The Lavender Garden is a complex novel that kept me guessing until the end. Both narratives are interesting and well-developed, though I felt more invested in Constance’s story, from the action and suspense inherent in a tale of intrigue and resistance to Sophia’s tale of forbidden love and desire to be seen as a woman, not a weakling whose blindness has made her dependent on her brother and the kindness of a virtual stranger. Emilie was a harder character to like because readers know right away that she is blind to the truth, though I couldn’t help but root for her as she gained strength from the story of her aunt and the woman who risked it all to protect the de la Martinières family.
Riley’s prose is beautiful, painting a portrait of a château that has been through as much as its inhabitants and serves as a symbol of their strength. She enables readers to feel a part of both narratives, with her rich descriptions and well-developed characters. The characters are fascinating on their own, but when put together in such a carefully constructed, intricate plot, they become unforgettable. I was completely swept up in the novel from the very first page and finished it in a day.
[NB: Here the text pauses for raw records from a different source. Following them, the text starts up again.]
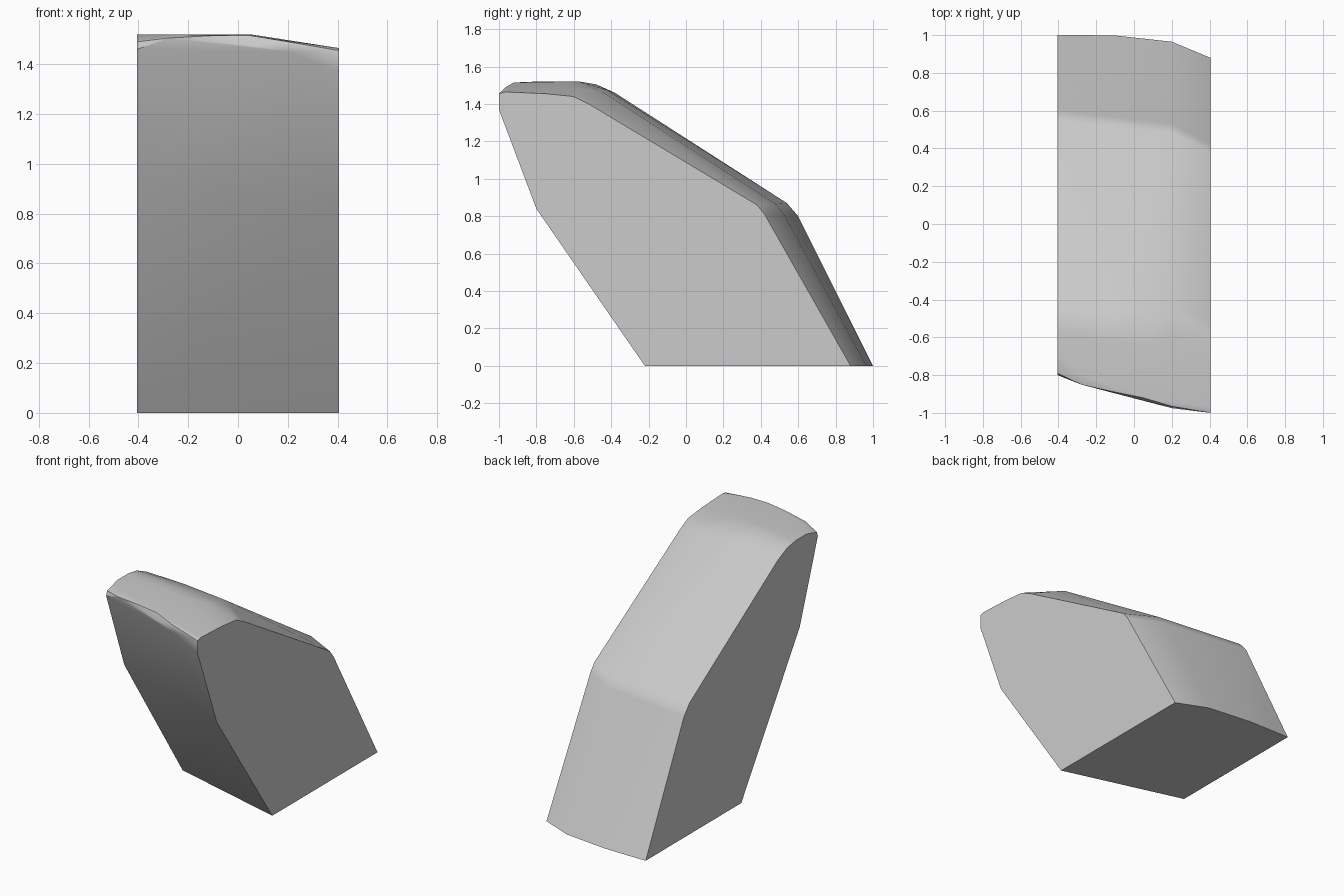
import bpy, bmesh, math

if "Cube" in bpy.data.objects:
    bpy.data.objects.remove(bpy.data.objects["Cube"])

# Side profiles (y, z) at stations across the width; the block is their convex skin
SECTIONS = {
    -0.405: [(0.0, 0), (1.0, 0), (0.60, 0.80), (0.54, 0.87), (-0.38, 1.46),
             (-0.48, 1.505), (-0.57, 1.52), (-0.68, 1.52), (-0.79, 1.49),
             (-0.80, 1.46), (-0.61, 0.93)],
    -0.28: [(1.0, 0), (-0.80, 1.52), (-0.85, 1.505)],
    -0.10: [(0.998, 0), (-0.42, 1.475), (-0.57, 1.52), (-0.89, 1.515)],
    0.05: [(-0.65, 1.52), (-0.92, 1.515), (-0.935, 1.475)],
    0.20: [(0.965, 0), (0.53, 0.80), (0.48, 0.865), (-0.43, 1.455),
           (-0.58, 1.485), (-0.965, 1.49), (-0.975, 1.45)],
    0.405: [(-0.22, 0), (0.88, 0), (0.42, 0.81), (0.38, 0.86), (-0.52, 1.40),
            (-0.60, 1.44), (-0.75, 1.455), (-0.97, 1.465), (-1.0, 1.455),
            (-1.0, 1.37), (-0.80, 0.84)],
}

bm = bmesh.new()
for x, profile in SECTIONS.items():
    for y, z in profile:
        bm.verts.new((x, y, z))
hull = bmesh.ops.convex_hull(bm, input=bm.verts[:])
bmesh.ops.delete(bm, geom=[v for v in bm.verts if not v.link_faces], context='VERTS')
# Merge the flat sides and base into single faces
bmesh.ops.dissolve_limit(bm, angle_limit=math.radians(0.5),
                         verts=bm.verts[:], edges=bm.edges[:])
bmesh.ops.recalc_face_normals(bm, faces=bm.faces[:])

mesh = bpy.data.meshes.new("leaning_block")
bm.to_mesh(mesh)
bm.free()
block = bpy.data.objects.new("leaning_block", mesh)
bpy.context.collection.objects.link(block)

# Soft bends with crisp side faces
bpy.context.view_layer.objects.active = block
block.select_set(True)
bpy.ops.object.shade_smooth_by_angle(angle=math.radians(32))
weighted = block.modifiers.new("weighted_normals", 'WEIGHTED_NORMAL')
weighted.keep_sharp = True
The Lavender Garden is about love and betrayal, war and all its gray areas, and how one’s purpose in life can be found in the most unexpected places. It’s hard to find a dual-narrative novel in which the modern-day story holds up as well as the historical story, but Riley connected both in a way I didn’t expect and made me like both of her heroines for different reasons — Constance for her sense of duty and loyalty, and Emilie for her determination to create something wonderful from the tragedy and loss of war. I enjoyed The Lavender Garden even more than The Orchid House and can’t wait to read more of Riley’s work.
Disclosure: I received The Lavender Garden from Atria for review.
© 2013 Anna Horner of Diary of an Eccentric. All Rights Reserved. Please do not reproduce or republish content without permission.